Entries taken from a collection:
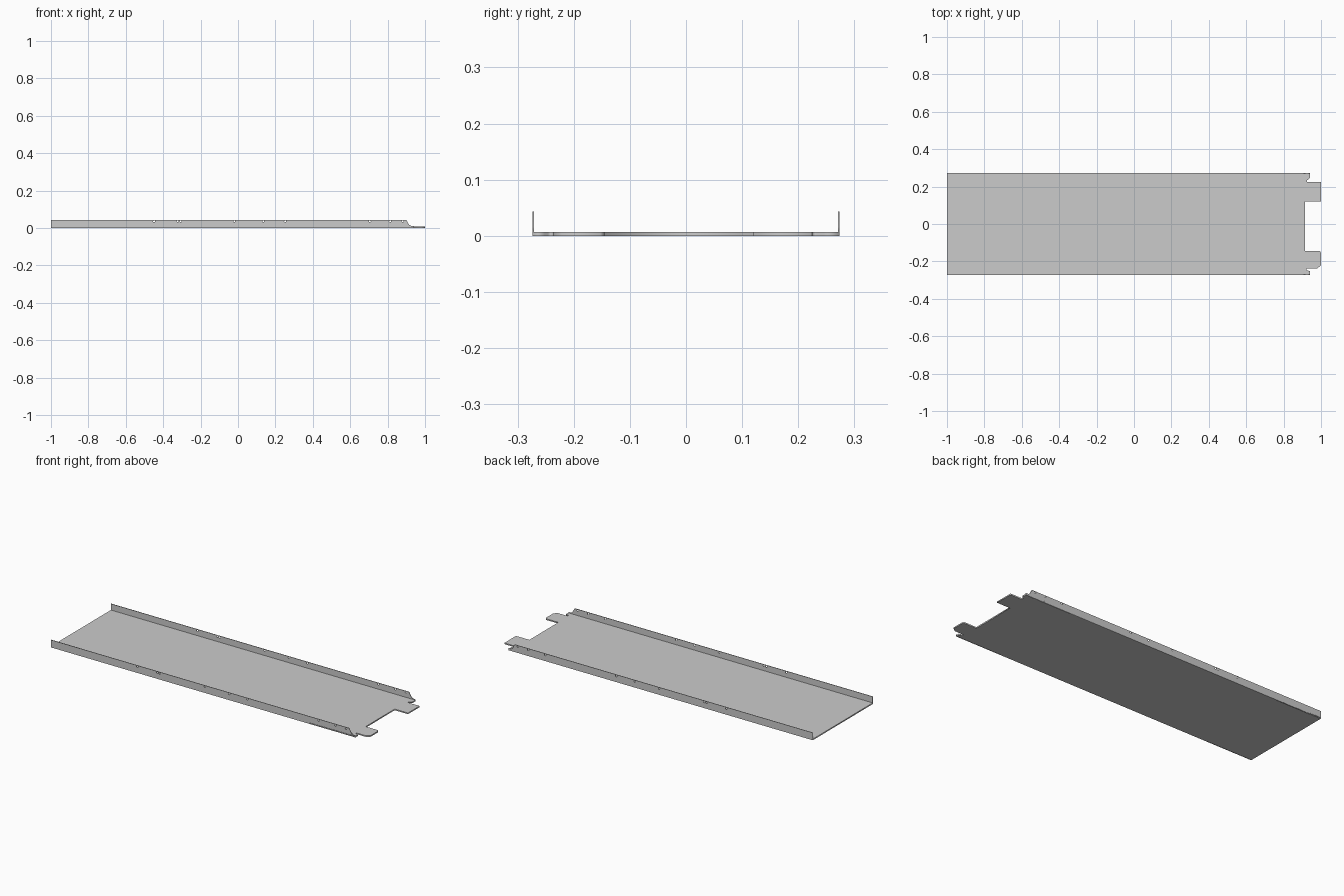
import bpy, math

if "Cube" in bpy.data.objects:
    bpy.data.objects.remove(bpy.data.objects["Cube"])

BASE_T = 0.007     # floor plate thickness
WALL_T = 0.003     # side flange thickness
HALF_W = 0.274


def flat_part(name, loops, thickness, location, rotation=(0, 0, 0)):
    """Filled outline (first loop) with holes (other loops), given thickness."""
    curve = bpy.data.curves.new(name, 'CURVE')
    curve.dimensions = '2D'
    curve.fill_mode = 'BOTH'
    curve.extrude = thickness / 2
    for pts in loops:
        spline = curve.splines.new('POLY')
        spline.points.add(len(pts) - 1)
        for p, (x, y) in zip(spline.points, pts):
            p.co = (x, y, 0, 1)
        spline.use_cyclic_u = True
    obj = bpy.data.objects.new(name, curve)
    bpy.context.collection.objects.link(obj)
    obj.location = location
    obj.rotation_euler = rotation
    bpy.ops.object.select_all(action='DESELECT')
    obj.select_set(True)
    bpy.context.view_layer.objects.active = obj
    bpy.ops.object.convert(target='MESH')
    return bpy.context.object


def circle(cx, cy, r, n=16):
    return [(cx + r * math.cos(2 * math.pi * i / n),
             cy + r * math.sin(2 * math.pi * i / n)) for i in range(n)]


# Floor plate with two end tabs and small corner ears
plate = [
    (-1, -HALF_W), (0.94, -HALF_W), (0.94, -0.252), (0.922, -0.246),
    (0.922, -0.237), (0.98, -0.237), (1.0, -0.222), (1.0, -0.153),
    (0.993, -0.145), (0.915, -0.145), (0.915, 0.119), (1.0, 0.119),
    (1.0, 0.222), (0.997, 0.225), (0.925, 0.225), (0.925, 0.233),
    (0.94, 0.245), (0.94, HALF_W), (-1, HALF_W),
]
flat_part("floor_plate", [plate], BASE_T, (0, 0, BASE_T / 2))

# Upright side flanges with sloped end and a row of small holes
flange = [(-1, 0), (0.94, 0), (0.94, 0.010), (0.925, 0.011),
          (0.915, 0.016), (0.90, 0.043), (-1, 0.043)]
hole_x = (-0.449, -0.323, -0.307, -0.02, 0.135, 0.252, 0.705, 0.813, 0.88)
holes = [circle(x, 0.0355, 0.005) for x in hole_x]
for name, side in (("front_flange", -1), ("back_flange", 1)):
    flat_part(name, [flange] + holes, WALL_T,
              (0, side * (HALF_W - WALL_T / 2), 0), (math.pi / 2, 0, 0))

EXERCISE PROMPT: Pull out the lines above in which the word "data" appears.

OUTPUT OF THE EXERCISE:
if "Cube" in bpy.data.objects:
    bpy.data.objects.remove(bpy.data.objects["Cube"])
    curve = bpy.data.curves.new(name, 'CURVE')
    obj = bpy.data.objects.new(name, curve)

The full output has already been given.